7 Best Ways to Prevent Computer Viruses
1. Install an Antivirus
Antivirus software is the go-to solution for virus prevention because the programs scan your computer’s hard drive regularly for malicious files, contain methods of containing and eliminating viruses they find, and are getting really good at detecting issues. In fact, antivirus software detects around 360,000 viruses and malware every day. There are plenty of solutions on the market and should be installed on all your primary devices.
2. Install Anti-Malware Software
Antivirus software can catch malware, but it’s designed to focus on generic viruses, trojans, and worms. Anti-malware solutions are hyper-focused on eliminating all malware — with a special focus on those that are currently circulating — so, it’s not unusual for anti-malware solutions to be more up-to-date on current malware trends.
3. Keep Your Antivirus Software Up-to-date
It’s easy to ignore the “update now” popups. Most of us have hundreds of programs and/or apps installed on our computers, so those update popups become background noise at some point. Studies show that around half of the programs installed on your PC are out-of-date, and that’s ok! You don’t have to update every program, but you do have to update your antivirus and anti-malware. There are over 1 million new types of viruses released each year, and your antivirus and malware solution will need access to the constant updates that keep new threat vectors from impacting your devices. Don’t skimp on the updates!
4. Use a Firewall
Whether you use Windows or Mac, you have access to a firewall. Make sure it’s enabled. Sometimes that firewall gets in the way, and may have you click through some popups when you use an app it’s not familiar with or close your favorite video or game to give you some information. These systems are not perfect, but they are your first line of defense against viruses.
5. Update Your Operating System
Around 15% of Windows users are running an out-of-date version of their operating systems, and Apple users don’t fare much better. Your operating system comes with built-in security features like firewalls and account controls that help safeguard you against threats. When your OS is a few updates behind, you’re not getting access to all the new security patches that were created for a reason: to protect you against threats. We heavily recommend you turn on automatic updates for your OS.
6. Use Strong Passwords
Two in five people had their accounts hacked due to password woes, last year and 21% of people are using the same password they’ve used for the last 10 years. That’s a bad idea. You want to create unique, long, mixed-character passwords for your critical accounts. Even better, enable two-factor authentication — which will send you an email/text for confirmation when you attempt to log-in. Believe it or not, Microsoft data shows that two-factor authentication prevents 99.99% of ALL hacks.
7. Use a File Shredder
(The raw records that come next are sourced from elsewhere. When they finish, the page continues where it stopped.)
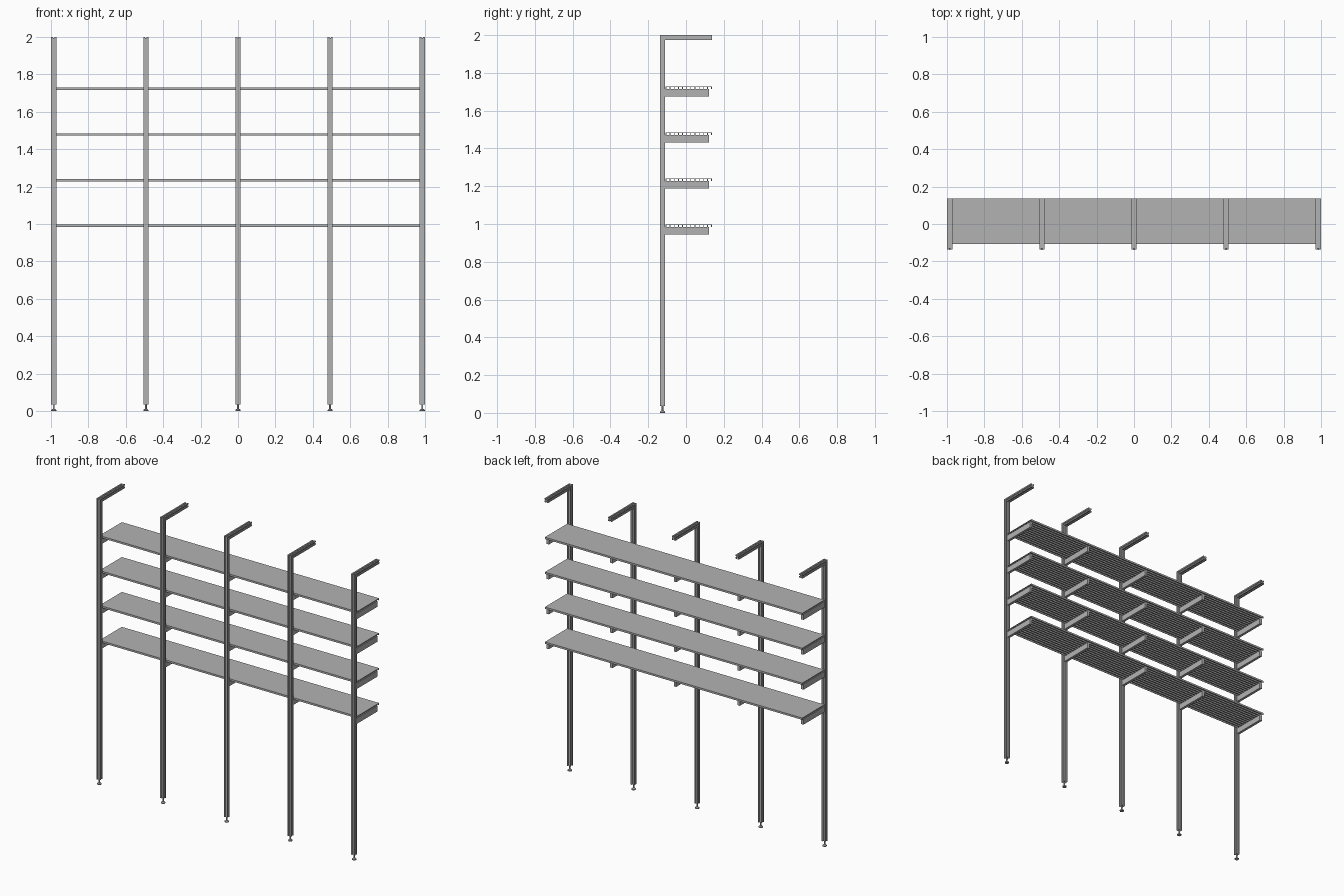
import bpy
import bmesh
from mathutils import Matrix

if "Cube" in bpy.data.objects:
    bpy.data.objects.remove(bpy.data.objects["Cube"])

HALF = 0.0135                       # half width of the slotted frame section
FRONT, BACK, TOP = -0.1375, 0.1375, 2.0
POST_BASE = 0.036
POST_X = [-0.985, -0.4925, 0, 0.4925, 0.985]
SHELF_TOPS = [0.997 + 0.244 * i for i in range(4)]
POST_Y = FRONT + HALF


def make_material(name, value):
    mat = bpy.data.materials.new(name)
    mat.use_nodes = True
    colour = (value, value, value, 1)
    mat.diffuse_color = colour
    mat.node_tree.nodes["Principled BSDF"].inputs["Base Color"].default_value = colour
    return mat


aluminium = make_material("grey aluminium", 0.45)


def finish(bm, name):
    bmesh.ops.recalc_face_normals(bm, faces=bm.faces)
    mesh = bpy.data.meshes.new(name)
    bm.to_mesh(mesh)
    bm.free()
    mesh.materials.append(aluminium)
    obj = bpy.data.objects.new(name, mesh)
    bpy.context.collection.objects.link(obj)
    return obj


def sweep(bm, rings):
    loops = [[bm.verts.new(p) for p in ring] for ring in rings]
    n = len(loops[0])
    for a, b in zip(loops, loops[1:]):
        for i in range(n):
            j = (i + 1) % n
            bm.faces.new((a[i], a[j], b[j], b[i]))
    bm.faces.new(loops[0])
    bm.faces.new(loops[-1])


def box(name, x, y, z):
    bm = bmesh.new()
    sweep(bm, [[(px, y[0], z[0]), (px, y[1], z[0]), (px, y[1], z[1]), (px, y[0], z[1])]
               for px in x])
    return finish(bm, name)


def slotted_section():
    # one side with its T slot, repeated around four sides
    side = [(HALF, -HALF), (HALF, -0.004), (HALF - 0.002, -0.004),
            (HALF - 0.002, -0.007), (HALF - 0.006, -0.004),
            (HALF - 0.006, 0.004), (HALF - 0.002, 0.007),
            (HALF - 0.002, 0.004), (HALF, 0.004)]
    points = []
    for _ in range(4):
        points += side
        side = [(-v, u) for u, v in side]
    return points


# Uprights with mitred top arms
section = slotted_section()
for x in POST_X:
    bm = bmesh.new()
    corner = TOP - HALF
    sweep(bm, [
        [(x + u, POST_Y - v, POST_BASE) for u, v in section],
        [(x + u, POST_Y - v, corner + v) for u, v in section],
        [(x + u, BACK, corner + v) for u, v in section]])
    finish(bm, "upright_with_arm")

# Levelling feet: disc, cone and threaded stud
for x in POST_X:
    bm = bmesh.new()
    for r1, r2, low, high in [(0.014, 0.014, 0, 0.006),
                              (0.013, 0.007, 0.006, 0.012),
                              (0.005, 0.005, 0.012, POST_BASE + 0.002)]:
        bmesh.ops.create_cone(
            bm, cap_ends=True, segments=20, radius1=r1, radius2=r2, depth=high - low,
            matrix=Matrix.Translation((x, POST_Y, (low + high) / 2)))
    foot = finish(bm, "levelling_foot")
    bpy.ops.object.select_all(action="DESELECT")
    foot.select_set(True)
    bpy.context.view_layer.objects.active = foot
    bpy.ops.object.shade_smooth_by_angle()

# Ribbed shelves: a comb-shaped profile drawn along the length
RIBS, RIB, SKIN, DEPTH = 12, 0.004, 0.003, 0.013
shelf_front = -0.108
pitch = (BACK - shelf_front - RIB) / (RIBS - 1)
for top in SHELF_TOPS:
    profile = [(BACK, top), (shelf_front, top)]
    for i in range(RIBS):
        y = shelf_front + i * pitch
        profile += [(y, top - SKIN), (y, top - DEPTH),
                    (y + RIB, top - DEPTH), (y + RIB, top - SKIN)]
    # the outer ribs are flush with the shelf edges
    del profile[2], profile[-1]
    bm = bmesh.new()
    sweep(bm, [[(x, y, z) for y, z in profile] for x in (-0.995, 0.995)])
    finish(bm, "ribbed_shelf")

# Brackets under each shelf at every upright
for top in SHELF_TOPS:
    for x in POST_X:
        box("shelf_bracket", (x - 0.009, x + 0.009), (FRONT + 2 * HALF, 0.121),
            (top - DEPTH - 0.04, top - DEPTH))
Viruses often have one goal in mind: acquiring your private data. A reputable file shredding solution can help you permanently delete the critical and vulnerable files from your computer when you no longer need them, which prevents viruses from scoping out your private data. Remember those old tax documents sitting in that folder on your desktop? Those are a gold mine for hackers. If you just drag those files to the trash bin, they leave behind little traces of themselves, which hackers can reconstruct. Used in combination with antivirus solutions, a file shredder like ShredCube can help you keep your private data right where it belongs — in your hands.
Get Help Securing Your Precious Data
Preventing computer viruses can keep your computer, identity, and home safe and secure from threat actors. At ShredCube, we offer hyper-secure, permanent, and easy file shredding to keep your most sensitive files out of hackers’ hands. Contact Shred Cube today to discuss your computer virus prevention needs, or to speak with an expert about other IT security questions you might have.